In the computer-geek world, that’s a big deal. "I’ve come across many attempts at programming narrative, and it’s something no one has succeeded in doing yet," Benqué says. "There is this myth, that language and narrative could be reduced to their essential building blocks, and therefore programmed, but it’s far from being solved yet." The Infinite Adventure Machine isn’t the final answer by any stretch, since it still requires lots of improvisation from the reader. But that’s half the fun. As far as narrative fiction goes, it falls somewhere between the Brothers Grimm, Choose Your Own Adventure, and Mad Libs—which pretty much describes every 7-year-old kid’s ideal bedtime story.

It’s probably good for kids’ brains, too. Research shows that "magical thinking" plays a key role in childhood development. The Infinite Adventure Machine fires the imagination—and really forces you to use it—in ways that your average fairy tale does not. This would obviously require further study, but it stands to reason that a program like this one could actually bolster children’s cognitive functions.

The Infinite Adventure Machine was commissioned by Microsoft Research Cambridge, the Microsoft Office team, and Design Interactions at the Royal College of Art in London, as part of the Future of Writing Project. A prototype will be exhibited at Glitch Fiction, a show that opens during Paris Design Week on Monday.

[Hat tip to]

Add New Comment


  • Tim

    Awesome article and conclusion: "This would obviously require further study, but it stands to reason that
    a program like this one could actually bolster children’s cognitive
    functions" :)

  • Tina Santiago
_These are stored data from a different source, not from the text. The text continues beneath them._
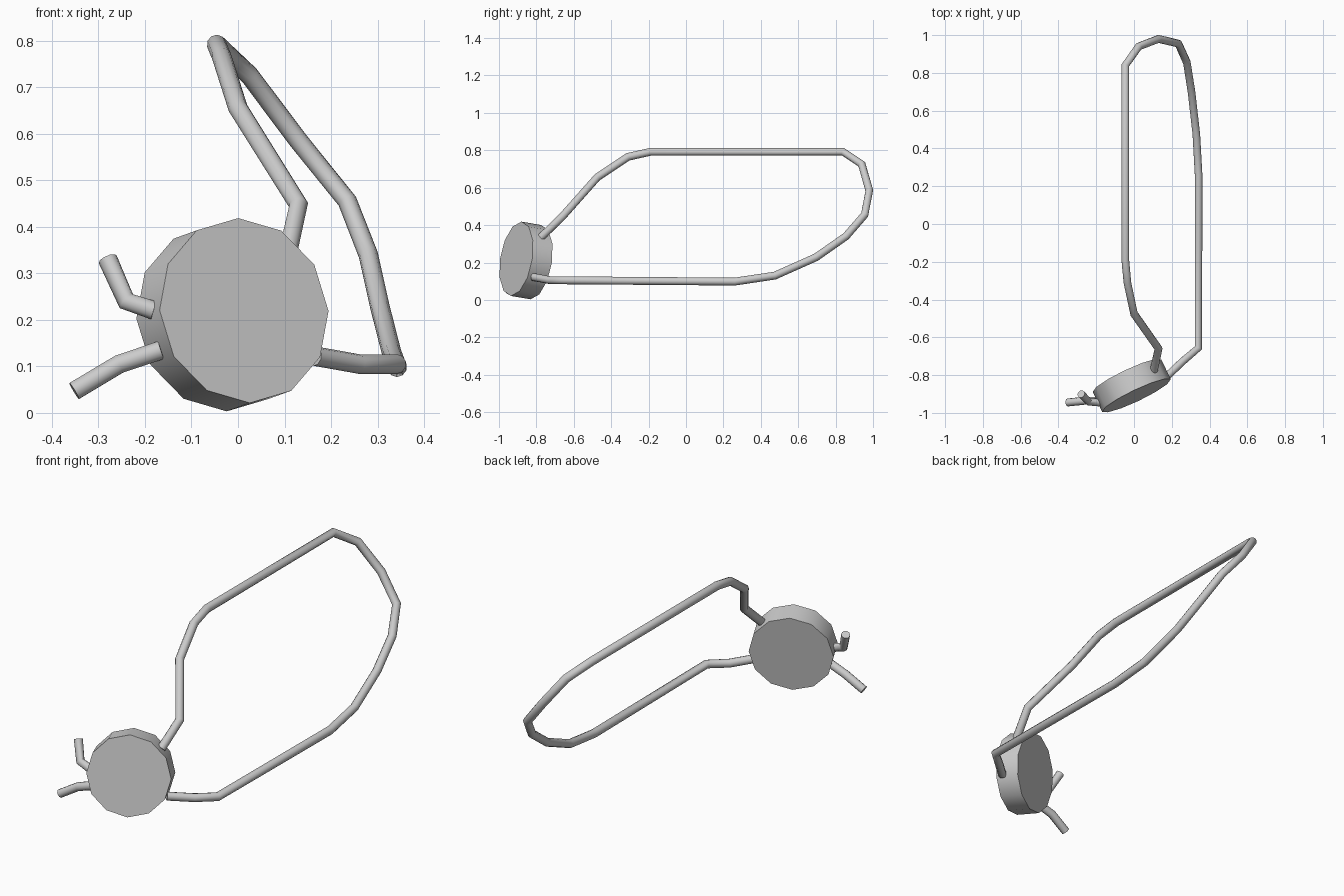
import bpy
from math import radians
from mathutils import Vector, Matrix

if "Cube" in bpy.data.objects:
    bpy.data.objects.remove(bpy.data.objects["Cube"])


def smooth(obj, angle=31):
    bpy.ops.object.select_all(action='DESELECT')
    obj.select_set(True)
    bpy.context.view_layer.objects.active = obj
    bpy.ops.object.shade_smooth_by_angle(angle=radians(angle))


def tube(name, points, radius=0.021):
    """Round bar with straight segments through the given points."""
    curve = bpy.data.curves.new(name, 'CURVE')
    curve.dimensions = '3D'
    curve.bevel_depth = radius
    curve.bevel_resolution = 3
    curve.use_fill_caps = True
    spline = curve.splines.new('POLY')
    spline.points.add(len(points) - 1)
    for p, co in zip(spline.points, points):
        p.co = (*co, 1)
    obj = bpy.data.objects.new(name, curve)
    bpy.context.collection.objects.link(obj)
    bpy.ops.object.select_all(action='DESELECT')
    obj.select_set(True)
    bpy.context.view_layer.objects.active = obj
    bpy.ops.object.convert(target='MESH')
    obj = bpy.context.object
    obj.name = name
    smooth(obj, 46)
    return obj


# Tilted twelve-sided disc
front = Vector((0.013, -0.908, 0.22))
axis = Vector((-0.05, 0.105, -0.018))
n = axis.normalized()
up = Vector((-0.0125, 0.028, 0.2))
up = (up - n * up.dot(n)).normalized()
side = up.cross(n)
bpy.ops.mesh.primitive_cylinder_add(vertices=12, radius=0.201, depth=axis.length)
disc = bpy.context.object
disc.name = "disc"
# local first vertex (+y) points along 'up', local z along the disc axis
rot = Matrix((side, up, n)).transposed().to_4x4()
disc.matrix_world = Matrix.Translation(front + axis / 2) @ rot
smooth(disc)

# Long bent loop
tube("loop_bar", [
    (0.105, -0.775, 0.335), (0.13, -0.66, 0.447), (0.0, -0.475, 0.655),
    (-0.035, -0.31, 0.765), (-0.046, -0.19, 0.792), (-0.046, 0.84, 0.792),
    (0.025, 0.94, 0.725), (0.13, 0.98, 0.585), (0.235, 0.955, 0.455),
    (0.28, 0.855, 0.34), (0.305, 0.695, 0.228), (0.33, 0.475, 0.13),
    (0.342, 0.26, 0.098), (0.342, -0.655, 0.105), (0.26, -0.725, 0.105),
    (0.165, -0.815, 0.122)])

# Two short prongs on the opposite side
tube("upper_prong", [(-0.18, -0.945, 0.22), (-0.24, -0.94, 0.24), (-0.28, -0.9, 0.33)])
tube("lower_prong", [(-0.165, -0.94, 0.135), (-0.255, -0.935, 0.105), (-0.352, -0.945, 0.047)])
    Great article.  In 2007, I worked as the interactive line producer on North American's first interactive feature film, LATE FRAGMENT (  produced by the award winning National Film Board of Canada and the Canadian Film Centre and inspired by the 2003 interactive film, Switching (produced by the Danish Film Institute).  

    Both of these films were based on DVD technology, which is becoming more extinct by the minute with newer platforms such as BlueRay and the iPad. It seems that the lifeline of interactive narratives is defined by the relevance of their platform - I wonder how infinite storytelling can be more resilient in face of the perpetually changing technology.

  • David Benque

    thank you Benjamin for the calculation!
    To clarify, it only takes between 6 to 15 functions out of the set of 31 to make a tale. So potentially even more infinite, right?

  • Benjamin Aaron Degenhart

    cool. this will spark interesting discussions in both directions :) 
    as to the possible outputs... 2^31 gives the number of possible unrepeated subsets, which is 2.147.483.648. the different possible ways you can sort 31 elements is 31! = 8.2 * 10^33. and then if you consider that some elements or sequences of elements can appear more than once or appear in different configurations again - it does indeed become infinite. does a good job in predicting semantically (more or less) correct tweets based on previous ones.

  • Roger Mader

    Steven Pinker + artificial intelligence + brothers Grimm = automated hollywood blockbuster churn. Or might it already be happening...